In this tutorial you can learn how how to set up and light a sketchup exterior scene with a HDRI Skydome and Vray. While HDRI lighting is simple, there are a few things that might help you get better results.
The VP HDRI Skydomes have a very high dynamic range, which is best to create sharp sun shadows. Also, they have an accurate white balance that will bring convincing and colorful lighting into your scene with a few clicks.
Basically, you just need to follow 2 main steps : First to load the hdri skydome you want to use, and second to adjust camera settings such as exposure and white balance.
(1) Load and adjust the HDRI file
First create a dome light and open the light editor. In the panel Dome Settings add a texture in the slot “Dome Texture“.
Set it as texBitmap and load your HDRI file.
At the bottom in the UVW panel, set the UVW type as UVWGenEnvironment and the mapping type as Spherical. In the UVW panel you can change the horizontal rotation from 0 to 360 degrees in order to rotate the sky.
If you want to get sharper shadows you can change the gamma value. Values that usually work good range from 0.75 to 1.
Until this point we have added the skydome to our scene and loaded the skydome file.
In the next point we will treat the camera settings. Before we move onto the next point, letís speak about the gamma setting.
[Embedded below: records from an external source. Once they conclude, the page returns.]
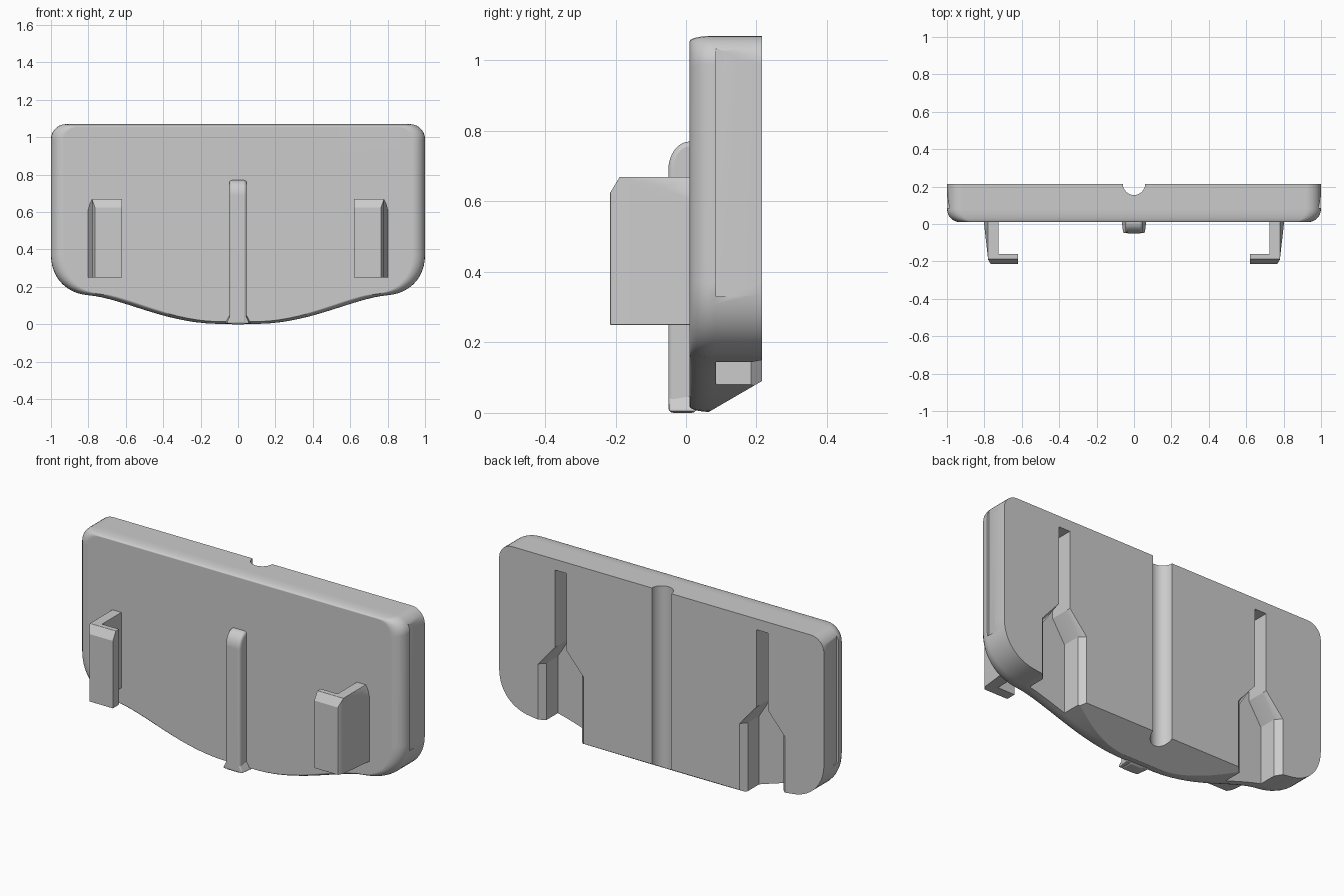
import bpy, bmesh, math
from mathutils import Vector
from mathutils.geometry import interpolate_bezier

if "Cube" in bpy.data.objects:
    bpy.data.objects.remove(bpy.data.objects["Cube"])

grey = bpy.data.materials.new("plain grey")
grey.use_nodes = True
grey.diffuse_color = (0.6, 0.6, 0.6, 1)
grey.node_tree.nodes["Principled BSDF"].inputs["Base Color"].default_value = (0.6, 0.6, 0.6, 1)


def loft(name, rings, cuts=()):
    """Skin a stack of closed rings, cap both ends, then slice by planes."""
    bm = bmesh.new()
    loops = [[bm.verts.new(p) for p in ring] for ring in rings]
    n = len(loops[0])
    for a, b in zip(loops, loops[1:]):
        for i in range(n):
            j = (i + 1) % n
            bm.faces.new((a[i], a[j], b[j], b[i]))
    bm.faces.new(loops[0])
    bm.faces.new(loops[-1])
    for point, normal in cuts:
        geom = bm.verts[:] + bm.edges[:] + bm.faces[:]
        bmesh.ops.bisect_plane(bm, geom=geom, dist=1e-6, plane_co=point,
                               plane_no=Vector(normal).normalized(), clear_outer=True)
        rim = [e for e in bm.edges if e.is_boundary]
        bmesh.ops.holes_fill(bm, edges=rim, sides=0)
    bmesh.ops.recalc_face_normals(bm, faces=bm.faces[:])
    mesh = bpy.data.meshes.new(name)
    bm.to_mesh(mesh)
    bm.free()
    mesh.materials.append(grey)
    ob = bpy.data.objects.new(name, mesh)
    bpy.context.collection.objects.link(ob)
    return ob


def activate(ob):
    bpy.ops.object.select_all(action='DESELECT')
    ob.select_set(True)
    bpy.context.view_layer.objects.active = ob


def carve(ob, cutter):
    cutter.hide_render = True
    mod = ob.modifiers.new("carve", 'BOOLEAN')
    mod.operation, mod.solver, mod.object = 'DIFFERENCE', 'EXACT', cutter
    activate(ob)
    bpy.ops.object.modifier_apply(modifier=mod.name)
    bpy.data.objects.remove(cutter)


def finish(ob, bevel=0):
    if bevel:
        mod = ob.modifiers.new("soft edges", 'BEVEL')
        mod.width, mod.segments = bevel, 3
        mod.limit_method, mod.angle_limit = 'ANGLE', math.radians(40)
    activate(ob)
    bpy.ops.object.shade_smooth_by_angle(angle=math.radians(30))
    ob.modifiers.new("even shading", 'WEIGHTED_NORMAL').keep_sharp = True


def curve(*points, steps=12):
    a, b, c, d = (Vector((x, 0, z)) for x, z in points)
    return [(p.x, p.z) for p in interpolate_bezier(a, b, c, d, steps)]


# Back plate: rounded top corners, wavy lower edge, rounded front rim
half = curve((0.92, 1.07), (0.964, 1.07), (1, 1.034), (1, 0.99), steps=8)
half += curve((1, 0.37), (1, 0.25), (0.92, 0.165), (0.8, 0.155))
half += curve((0.8, 0.155), (0.62, 0.14), (0.4, 0.01), (0.12, 0.002), steps=16)[1:]
outline = half + [(-x, z) for x, z in reversed(half)]


def plate_ring(y, inset):
    return [(x * (1 - 0.07 * inset), y, 0.55 + (z - 0.55) * (1 - 0.03 * inset))
            for x, z in outline]


rings = []
for k in range(7):
    a = math.pi / 2 * k / 6
    rings.append(plate_ring(0.08 - 0.07 * math.cos(math.pi / 2 - a) if k else 0.08,
                            1 - math.cos(a)))
rings = [plate_ring(0.215, 0)] + rings
plate = loft("back_plate", rings, cuts=[((0, 0.06, 0), (0, 0.09, -0.155))])

# Central half-round groove in the back
turn = [math.tau * i / 32 for i in range(32)]
carve(plate, loft("groove_cutter", [
    [(0.06 * math.cos(t), 0.215 + 0.06 * math.sin(t), z) for t in turn]
    for z in (-0.1, 1.2)]))


# Keyhole slots in the back, open at the bottom with a chamfered mouth
def slot_ring(cx, y, w):
    side = [(0.035, 1.01), (0.035, 0.58), (w, 0.46), (w, -0.1)]
    return [(cx + x, y, z) for x, z in side] + [(cx - x, y, z) for x, z in reversed(side)]


for s in (-1, 1):
    carve(plate, loft("slot_cutter", [
        slot_ring(0.62 * s, y, w)
        for y, w in ((0.3, 0.14), (0.215, 0.14), (0.185, 0.11), (0.085, 0.11))]))
    # Shallow step along each side
    carve(plate, loft("side_step_cutter", [
        [(s * x, y, z) for x, y in ((0.986, 0.085), (1.02, 0.085), (1.02, 0.237))]
        for z in (0.33, 1.04)]))
finish(plate)

# Front rib with a rounded top end
arc = [math.pi / 2 * i / 8 for i in range(9)]
rib_side = [(0.03, 0), (-0.05, 0)]
rib_side += [(0.01 - 0.06 * math.cos(t), 0.69 + 0.08 * math.sin(t)) for t in arc]
rib_side += [(0.03, 0.77)]
rib = loft("front_rib", [[(x, y, z) for y, z in rib_side] for x in (-0.046, 0.046)])
finish(rib, 0.014)

# Flared foot of the rib
foot = loft("rib_foot", [
    [(-w, 0.03, z), (w, 0.03, z), (w * 0.85, -0.048, z), (-w * 0.85, -0.048, z)]
    for w, z in ((0.07, 0.004), (0.064, 0.018), (0.046, 0.05))])
finish(foot, 0.006)

# Side hooks: L-shaped arm and lip with a sloped lip top and rounded outer shoulder
hook_plan = [(0.805, 0.03), (0.78, -0.19), (0.765, -0.215), (0.62, -0.215),
             (0.62, -0.16), (0.725, -0.16), (0.725, 0.03)]
hook_cuts = [((0, -0.215, 0.625), (0, -0.045, 0.027))]
for deg in (15, 35, 58):
    t = math.radians(deg)
    hook_cuts.append(((0.77 + 0.035 * math.cos(t), 0, 0.56 + 0.11 * math.sin(t)),
                      (math.cos(t) / 0.035, 0, math.sin(t) / 0.11)))
for side, s in (("left", 1), ("right", -1)):
    hook = loft(side + "_hook",
                [[(s * x, y, z) for x, y in hook_plan] for z in (0.25, 0.67)],
                [((s * p[0], p[1], p[2]), (s * n[0], n[1], n[2])) for p, n in hook_cuts])
    finish(hook, 0.01)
This setting allows colors to have more punch and contrast, in an high dynamic range context it means that bright spots are much brighter than normal, therefore creating sharper and stronger shadows.You can increase this value if you feel the light is a bit too flat to bring more contrasts, or decrease it if the light gets too harsh.
(2) Camera Settings
There are basically two things we want to achieve when setting up the camera: a proper exposure, and an adequate white balance.
To set this up you need to go to the Camera settings tab of the Vray render options window.
The most important settings are shutter speed, F-number and white balance. To increase the exposure you can decrease the shutter speed and/or the F-number.
Using one or the other will depend on motion blur or depth of field effects you want to achieve.
Ultimately you can use the ISO, the higher the value, the brighter the picture. Common values range between 50 and 1600.
Also, sometimes having white areas looking blueish or reddish can lead to a better overall result and is dependant on the mood you try to achieve.
Finally, the white balance setup helps you adjusting color values. The best way to set it up is to pick the color from the part of your render you want to be white. Also, sometimes having white areas looking blueish or reddish can lead to a better overall result and is dependant on the mood you try to achieve !
All of the VP HDRI Skydomes include sketchup scenes with proper light and camera settings, so you can just go ahead and start rendering your own scene.